Some Diffused Thoughts on Photography
Its diffuser season here in Vermont, the time of the year when there is lots of little stuff to photograph and often lots of bright sun in the sky. Unfortunately, those two things don’t usually go hand in hand. Here is my rule of thumb on the relationship between the type of light and subject- soft, delicate subjects need soft, delicate light and hard, sharp subjects need hard, sharp light. So if you are photographing wildflowers or fiddle heads wait for soft light and if you are photographing cacti and granite wait for direct sunlight.
But what happens when you can’t (or don’t want to) wait for the appropriate light? In steps the diffuser. We all know what a diffuser is, yes? A diffuser is a thin piece of white nylon in a thin flexible frame, usually round in shape that is used to soften, or diffuse direct sunlight. I call it a cloud in a bag. All you have to do is put the diffuser between the sun and your subject and viola, you’re good to go!
Ah, but there is a catch. Isn’t there always? Now pay attention, this is the important part- I think diffusers are the most misused piece of photography gear. That’s right, misused. How could you possibly misuse a diffuser? It would be like misusing a lamp shade- light bulb, sofa, lampshade goes in between the two. Sunlight, flower, diffuser goes in between the two. How is this difficult? Glad you asked!
The important thing about using a diffuser is where you place it relative to your subject. Where photographers always go wrong when using a diffuser is that they always place it too far away from the subject. For a diffuser to be most effective it has to be as close as is possible to the subject. How close is close? Here is the rule: the diffuser should be just on the outside edge of your viewfinder. When it is this close it produces a beautiful soft, radiant light that makes your subject glow. If you move the diffuser just a foot farther away the light produced by the diffuser is no different than the light produced by your shadow.
How can this be true, you ask? If you remember from your high school physics class, light diminishes at the square of the distance traveled. So it doesn’t take much
distance for the light to go from glowing to simply glum. I know, you don’t believe me. You think this is just more hot air in the hot air filled blogosphere. Okay, test it yourself. Go out on a sunny day with your diffuser and watch your subject as you slowly move the diffuser closer. The quality of light doesn’t change much until the diffuser gets almost on top of the subject. Then, as if by magic, you will see your subject actually glow. Move the diffuser back a few inches and the glow disappears. Move it back in and the glow returns. Not magic but certainly magical.
Well, that’s it, right? Nope, there’s more! This is graduate level diffuser knowledge.
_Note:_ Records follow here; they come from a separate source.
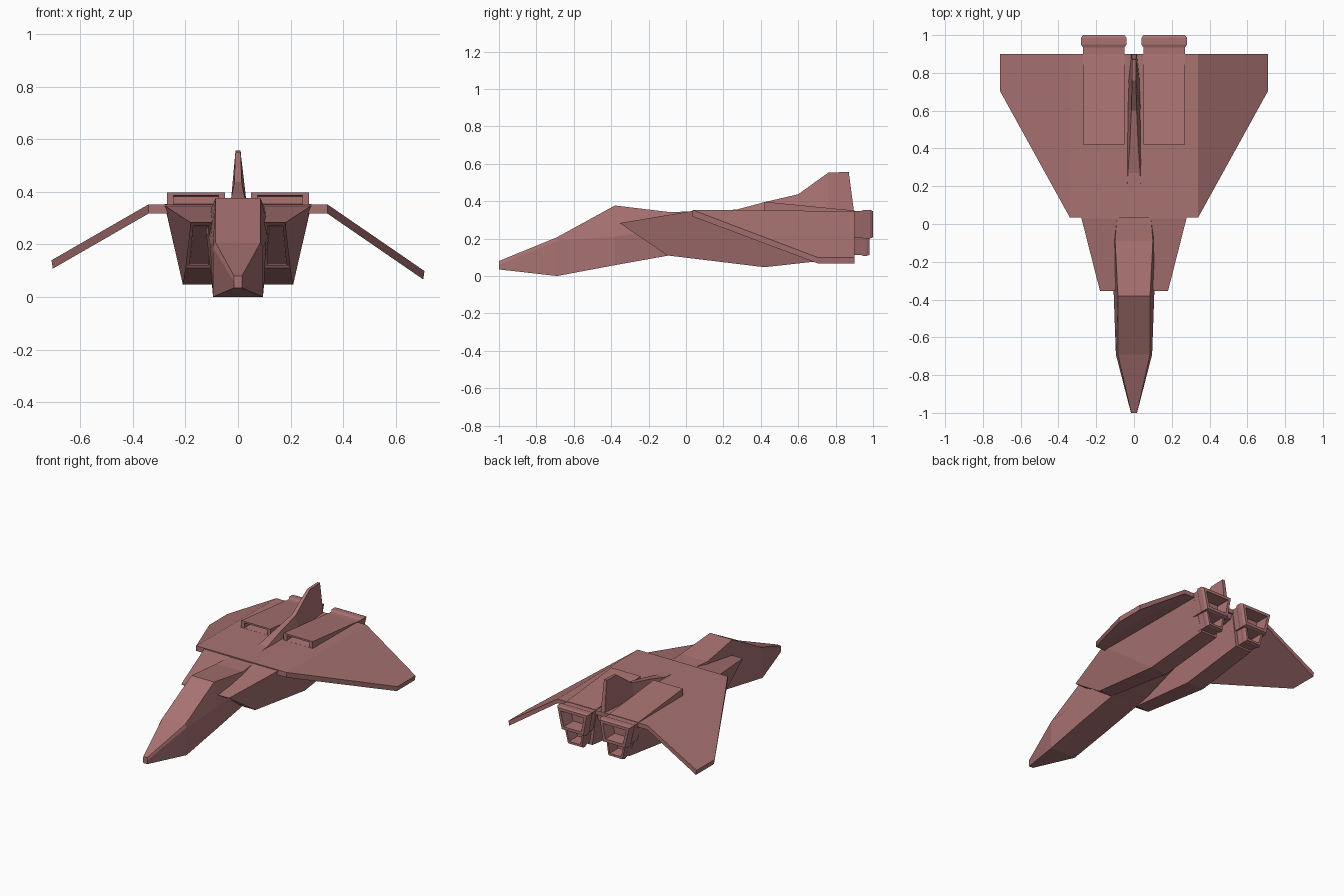
import bpy, bmesh
from mathutils import Vector

if "Cube" in bpy.data.objects:
    bpy.data.objects.remove(bpy.data.objects["Cube"])

paint = bpy.data.materials.new("dusty_red")
paint.diffuse_color = (0.40, 0.17, 0.17, 1)
paint.use_nodes = True
paint.node_tree.nodes["Principled BSDF"].inputs["Base Color"].default_value = paint.diffuse_color


def loft(name, rings, mirror=False):
    """Skin a list of equal-sized point rings and cap both ends."""
    bm = bmesh.new()
    vs = [[bm.verts.new(p) for p in r] for r in rings]
    n = len(vs[0])
    for a, b in zip(vs, vs[1:]):
        for i in range(n):
            j = (i + 1) % n
            bm.faces.new((a[i], a[j], b[j], b[i]))
    bm.faces.new(vs[0][::-1])
    bm.faces.new(vs[-1])
    bmesh.ops.recalc_face_normals(bm, faces=bm.faces)
    me = bpy.data.meshes.new(name)
    bm.to_mesh(me)
    bm.free()
    me.materials.append(paint)
    ob = bpy.data.objects.new(name, me)
    bpy.context.collection.objects.link(ob)
    if mirror:
        ob.modifiers.new("mirror", 'MIRROR').use_mirror_merge = False
    return ob


def inset(ring, sx, sz, dy=0):
    """Scale a ring about its centre and shift it along y."""
    c = sum((Vector(p) for p in ring), Vector()) / len(ring)
    return [(c.x + (p[0] - c.x) * sx,
             c.y + (p[1] - c.y) * sz + dy,
             c.z + (p[2] - c.z) * sz) for p in ring]


def at_y(quad, y):
    return [(x, y, z) for x, z in quad]


# Fuselage: six-sided sections (y, top z, top hw, mid z, mid hw, bottom z, bottom hw)
body = [(-1, .08, .015, .06, .016, .035, .015),
        (-.69, .207, .085, .19, .096, .0, .095),
        (-.38, .377, .085, .21, .107, .058, .10),
        (-.09, .342, .10, .25, .122, .11, .10),
        (.03, .345, .09, .27, .12, .125, .09),
        (.33, .345, .05, .29, .07, .19, .06),
        (.89, .34, .03, .32, .05, .28, .04)]
loft("fuselage", [[(-tw, y, tz), (tw, y, tz), (mw, y, mz), (bw, y, bz), (-bw, y, bz), (-mw, y, mz)]
                  for y, tz, tw, mz, mw, bz, bw in body])

# Engine nacelles with raked hollow intakes
lip = [(.18, -.355, .283), (.20, -.1, .11), (.10, -.1, .11), (.10, -.355, .283)]
throat = inset(lip, .72, .86, .01)
loft("engine_nacelle", [
    inset(throat, .95, .95, .22), throat, lip,
    [(.278, .03, .347), (.21, .42, .047), (.085, .42, .047), (.08, .03, .347)],
    [(.27, .895, .335), (.20, .895, .10), (.08, .895, .10), (.05, .895, .335)]], True)

# Flat deck joining the wings
loft("wing_deck", [[(s * .34, .035, .318), (s * .34, .035, .353),
                    (s * .34, .9, .347), (s * .34, .9, .318)] for s in (-1, 1)])

# Drooped wings, the right tip a little lower
for name, s, tip in (("left_wing", -1, .108), ("right_wing", 1, .067)):
    loft(name, [[(s * .34, .035, .318), (s * .34, .035, .353), (s * .34, .9, .347), (s * .34, .9, .318)],
                [(s * .705, .705, tip), (s * .71, .705, tip + .032),
                 (s * .71, .9, tip + .032), (s * .705, .9, tip)]])

# Raised engine covers with a slot at the front
front = at_y([(.05, .34), (.27, .34), (.27, .397), (.05, .397)], .42)
slot = inset(front, .78, .62)
loft("engine_cover", [inset(slot, 1, .8, .06), slot, front,
                      at_y([(.05, .33), (.27, .33), (.27, .35), (.05, .35)], .9)], True)

# Spine and tail fin (y, base hw, top z, top hw)
fin = [(.15, .045, .350, .040), (.27, .043, .355, .032), (.42, .040, .395, .022),
       (.60, .036, .437, .014), (.76, .030, .552, .010), (.87, .022, .557, .010)]
rings = [[(-b, y, .33), (b, y, .33), (t, y, z), (-t, y, z)] for y, b, z, t in fin]
rings[-1][0] = (-.015, .9, .33)
rings[-1][1] = (.015, .9, .33)
loft("tail_fin", rings)

# Hollow exhaust nozzles with bulged rims
upper = [(.05, .347), (.27, .347), (.238, .207), (.075, .207)]
lower = [(.085, .215), (.23, .215), (.205, .112), (.10, .112)]
for name, quad, end in (("upper_nozzle", upper, 1.0), ("lower_nozzle", lower, .98)):
    base = at_y(quad, .86)
    rim = inset(base, 1.09, 1.09)
    loft(name, [base, at_y(quad, .935), at_y([(p[0], p[2]) for p in rim], .95),
                at_y([(p[0], p[2]) for p in rim], end - .015),
                at_y(quad, end),
                inset(at_y(quad, end), .8, .72),
                inset(at_y(quad, end), .72, .62, -.09)], True)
Most of the time I am using a diffuser the sky is partly cloudy, partly sunny so my choices are diffused light from a cloud or from my diffuser or straight sunny light. But there is a difference between light coming through a cloud and light coming through a diffuser. Sunlight coming through a cloud is very cool, very blue whereas sunlight coming through a diffuser is very warm, very golden. So depending on your subject it may be appropriate to not use a diffuser and wait for a cloud for cool light or it may be better to use a diffuser because you want warm light on your subject.
So there you have it, everything you wanted to know about using a diffuser and then some. It is not just use it or not, it’s how you use it. Isn’t that always the way it is?
FotografJanuary 3, 2012
Several thanks for the fantastic posting. I am glad I’ve taken the time to see this.
Serwis Laptopów WrocławJanuary 5, 2012
Howdy! Do you know if they make any plugins to safeguard against hackers? I’m kinda paranoid about losing everything I’ve worked hard on. Any suggestions?
DavidJanuary 13, 2012
I don’t know about plugins to protect against hackers. I would suggest you ask Scott Rouse at the Lightroom Lab website. (www.thelightroomlab.com)